The company known for making big technological strides leapt past a huge financial milestone this fall: On August 2, Apple became the first firm to reach a market capitalization of $1 trillion. Since the consumer tech behemoth reported earnings that beat analyst expectations handily on July 31, the stock had been climbing and investors had been watching closely. When the stock price for AAPL briefly hit $207.05, Apple officially passed the $1-trillion mark.
Market cap is basically the value of a company and is calculated by multiplying the price of a share of stock by the number of outstanding shares. Apple's stock has become more popular as the company's become more profitable. Even though iPhone unit sales have slowed in the last couple of years, the jump in price for the iPhone X, plus expensive accessories and more money coming in from software and services helped the company boost profits by a whopping 40 percent last quarter from a year earlier. As Apple’s stock price has risen, its market cap has followed, making its size a good indicator for its strength and popularity.
Since August, another tech company has already managed to mirror Apple's trillion-dollar peak: Amazon’s stock peaked at $2,050.50 per share on September 4th, briefly pushing it to a $1-trillion market capitalization. Amazon and Apple are among the FAANG stocks, a group of tech companies—Netflix, Google and Facebook are the others—that are so widely followed by investors that the media came up with an acronym for them.

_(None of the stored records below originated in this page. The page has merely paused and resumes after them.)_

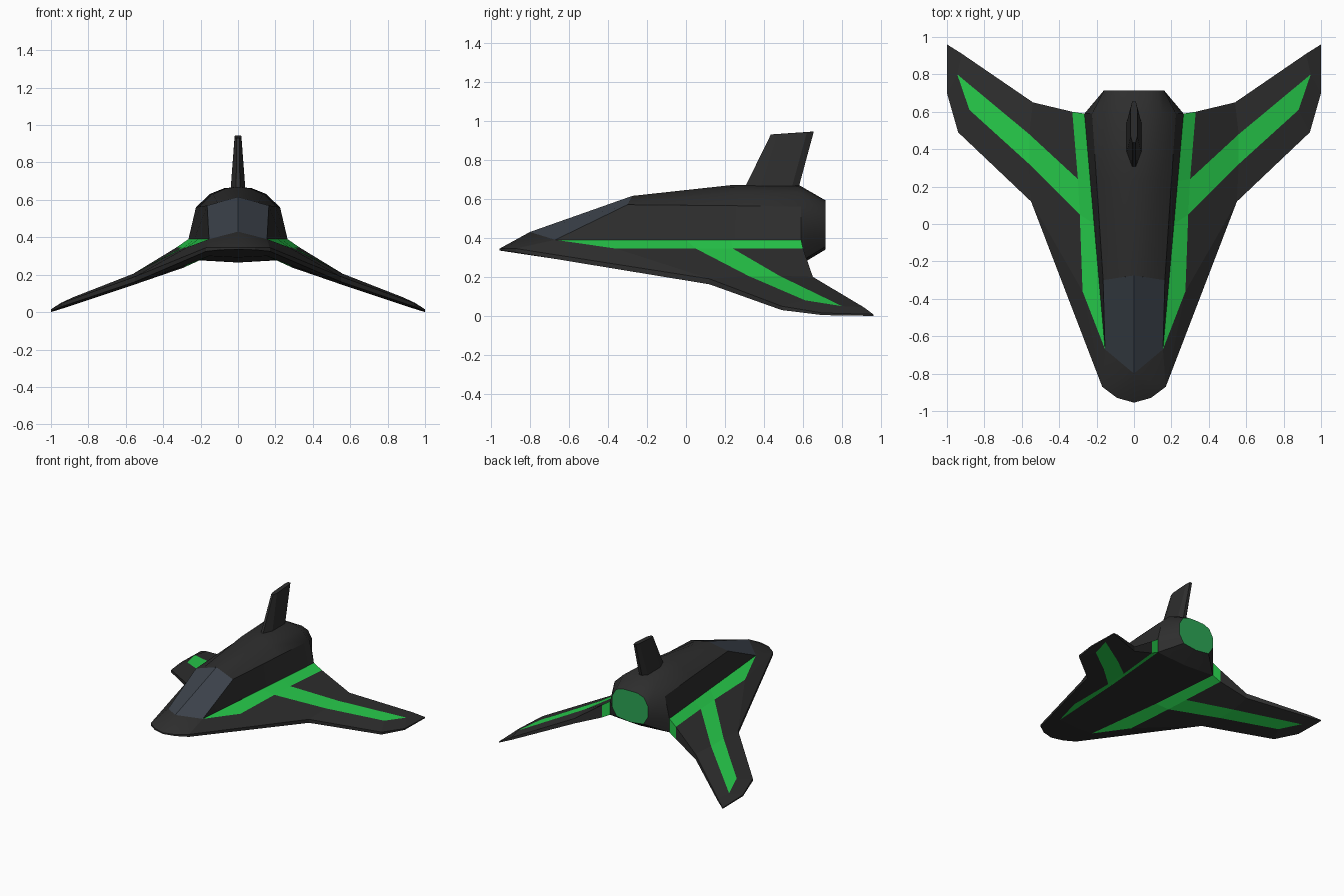
import bpy, math
from mathutils import Vector

if "Cube" in bpy.data.objects:
    bpy.data.objects.remove(bpy.data.objects["Cube"])

def material(name, rgb):
    m = bpy.data.materials.new(name)
    m.diffuse_color = (*rgb, 1)
    m.use_nodes = True
    m.node_tree.nodes["Principled BSDF"].inputs["Base Color"].default_value = m.diffuse_color
    return m

BLACK = material("black_hull", (.027, .027, .027))
GREEN = material("green_trim", (.02, .6, .07))
GLASS = material("dark_glass", (.045, .055, .07))
GLOW = material("engine_green", (.025, .38, .09))

def mirrored(name, faces, mats, smooth=False):
    """faces: list of (points, material index) for the +x half."""
    verts, index, polys = [], {}, []
    for pts, _ in faces:
        poly = []
        for p in pts:
            key = tuple(round(c, 4) for c in p)
            if key not in index:
                index[key] = len(verts)
                verts.append(key)
            poly.append(index[key])
        polys.append(poly)
    me = bpy.data.meshes.new(name)
    me.from_pydata(verts, [], polys)
    for m in mats:
        me.materials.append(m)
    for poly, (_, mi) in zip(me.polygons, faces):
        poly.material_index = mi
    ob = bpy.data.objects.new(name, me)
    bpy.context.collection.objects.link(ob)
    if smooth:
        bpy.ops.object.select_all(action='DESELECT')
        ob.select_set(True)
        bpy.context.view_layer.objects.active = ob
        bpy.ops.object.shade_smooth_by_angle(angle=math.radians(32))
    mod = ob.modifiers.new("mirror", 'MIRROR')
    mod.use_axis[0] = True
    return ob

def loft(rings):
    return [([a[i], a[i + 1], b[i + 1], b[i]], 0)
            for a, b in zip(rings, rings[1:]) for i in range(min(len(a), len(b)) - 1)]

# Wing plan: x, y, upper z, lower z (N nose, A root, B stripe, C/D branch, L outline, M keel)
PLAN = {
    "N0": (0, -.955, .345, .335), "N1": (.09, -.93, .345, .333),
    "A0": (.155, -.67, .39, .30), "A1": (.2135, 0, .39, .28),
    "A3": (.2336, .23, .39, .28), "A4": (.265, .59, .39, .28),
    "B1": (.275, -.36, .345, .252), "B2": (.29, .05, .345, .238),
    "B3": (.30, .24, .345, .238), "B4": (.33, .60, .345, .245),
    "C1": (.56, .32, .205, .145), "C2": (.56, .48, .205, .145),
    "D1": (.88, .61, .08, .04), "D2": (.945, .80, .05, .022),
    "L0": (.17, -.87, .345, .325), "L1": (.55, .12, .19, .162),
    "L2": (.94, .49, .05, .03), "L3": (1, .70, .015, .004),
    "L4": (1, .96, .008, 0), "L5": (.92, .91, .045, .025),
    "L6": (.54, .65, .20, .16),
    "M0": (0, -.67, 0, .292), "M1": (0, 0, 0, .265), "M4": (0, .59, 0, .265),
}
PANELS = ("A0 B1 L0,B1 L1 L0,B1 B2 C1 L1,C1 D1 L2 L1,D1 D2 L3 L2,"
          "D2 L5 L4 L3,C2 L6 L5 D2,B3 B4 L6 C2")
STRIPES = "A0 A1 B2 B1,A1 A3 B3 B2,A3 A4 B4 B3,B2 B3 C2 C1,C1 C2 D2 D1"
BELLY = "N0 N1 L0 A0 M0,M0 A0 A1 M1,M1 A1 A3 A4 M4"

def up(k):
    x, y, t, _ = PLAN[k]
    return (x, y, t)

def low(k):
    x, y, _, b = PLAN[k]
    return (x, y, b)

def skin(spec, where, sign, mi):
    out = []
    for item in spec.split(","):
        pts = [where(k) for k in item.split()]
        a, b, c = (Vector(p) for p in pts[:3])
        if (b - a).cross(c - a).z * sign < 0:
            pts.reverse()
        out.append((pts, mi))
    return out

# Wings: both skins plus the rim
wing = (skin(PANELS, up, 1, 0) + skin(STRIPES, up, 1, 1) + skin(PANELS, low, -1, 0)
        + skin(STRIPES, low, -1, 1) + skin(BELLY, low, -1, 0))
rim = "N0 N1 L0 L1 L2 L3 L4 L5 L6 B4 A4".split()
for p, q in zip(rim, rim[1:]):
    wing.append(([low(p), low(q), up(q), up(p)], int(q == "A4")))
mirrored("wings", wing, [BLACK, GREEN])

# Fuselage: half sections from top centre down to the wing root
front = [(0, -.275, .615), (.055, -.283, .60), (.11, -.292, .585), (.165, -.30, .57),
         (.188, -.29, .39)]
mid = [(0, .23, .67), (.068, .23, .66), (.135, .23, .63), (.2, .23, .565), up("A3")]
rear = [(0, .58, .67), (.075, .58, .662), (.15, .585, .632), (.225, .59, .56), up("A4"),
        low("A4"), low("M4")]
tail = [(0, .715, .592), (.07, .715, .59), (.125, .715, .57), (.16, .715, .51),
        (.16, .715, .42), (.12, .715, .355), (0, .715, .34)]
tip = (0, -.80, .43)
body = loft([front, mid, rear, tail])
body.append(([up("A0"), front[4], front[3]], 0))
nose = ["N0", "N1", "L0", "A0"]
body += [([tip, up(a), up(b)], 0) for a, b in zip(nose, nose[1:])]
mirrored("fuselage", body, [BLACK], smooth=True)

# Canopy glass and engine disc
mirrored("canopy", [([tip, up("A0"), front[3], front[0]], 0)], [GLASS])
mirrored("engine_disc", [(tail, 0)], [GLOW])

# Tail fin: swept, tapered, bevelled section
base = [(0, .30, .655), (.01, .30, .655), (.04, .38, .65), (.04, .54, .65), (.012, .575, .65),
        (0, .575, .65)]
top = [(0, .435, .93), (.008, .435, .93), (.018, .47, .932), (.018, .62, .942),
       (.01, .655, .945), (0, .655, .945)]
mirrored("tail_fin", loft([top, base][::-1]) + [(top, 0)], [BLACK])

But given the nine-year bull market (the second longest in history), tech companies aren’t the only ones that have been growing to record sizes. Since last year, the market caps of the 100 largest companies in the world had gone up by 15 percent, as of the end of the first quarter, according to PwC, following a steady pattern of rising since 2009. Apple's stock price has more than tripled in the last five years (a good reminder that it usually pays to stick with it).
Well, the Apple doesn’t fall far from the market. CNBC found, using a quantitative tool called Kensho, that Apple’s performance has closely tracked with the overall market’s movements over the past three months. That makes sense given the stock’s prominence in widely followed indexes: It weighs in at 4.1 percent of Standard & Poor’s 500-stock index and 5.4 percent of the Dow Jones industrial average. Both benchmarks are often used to represent the whole U.S. stock market.
To use an often repeated phrase among investors, “past performance is no guarantee of future results.” Just because Apple’s gotten so big does not necessarily mean it will keep growing, let alone at the same pace. At the same time, there’s no limit to how big any company—or the stock market—can get. It’s up to you to do your homework and see what you think of the company’s potential and whether it makes sense in your portfolio.
Not up for that extra work? The good news is you probably own at least a little bit of Apple already. With its $1 trillion size and heavy weight in major indexes, it’s a big holding in a variety of mutual funds and exchange-traded funds—and likely some that you’ve invested in. That’s the great thing about investing in funds and ETFs rather than individual stocks: You get exposure to hundreds of companies, big and small, with little work on your part and relatively low costs to boot, making it easy for you stick with your investing strategy for the long term and reach your own huge financial milestones.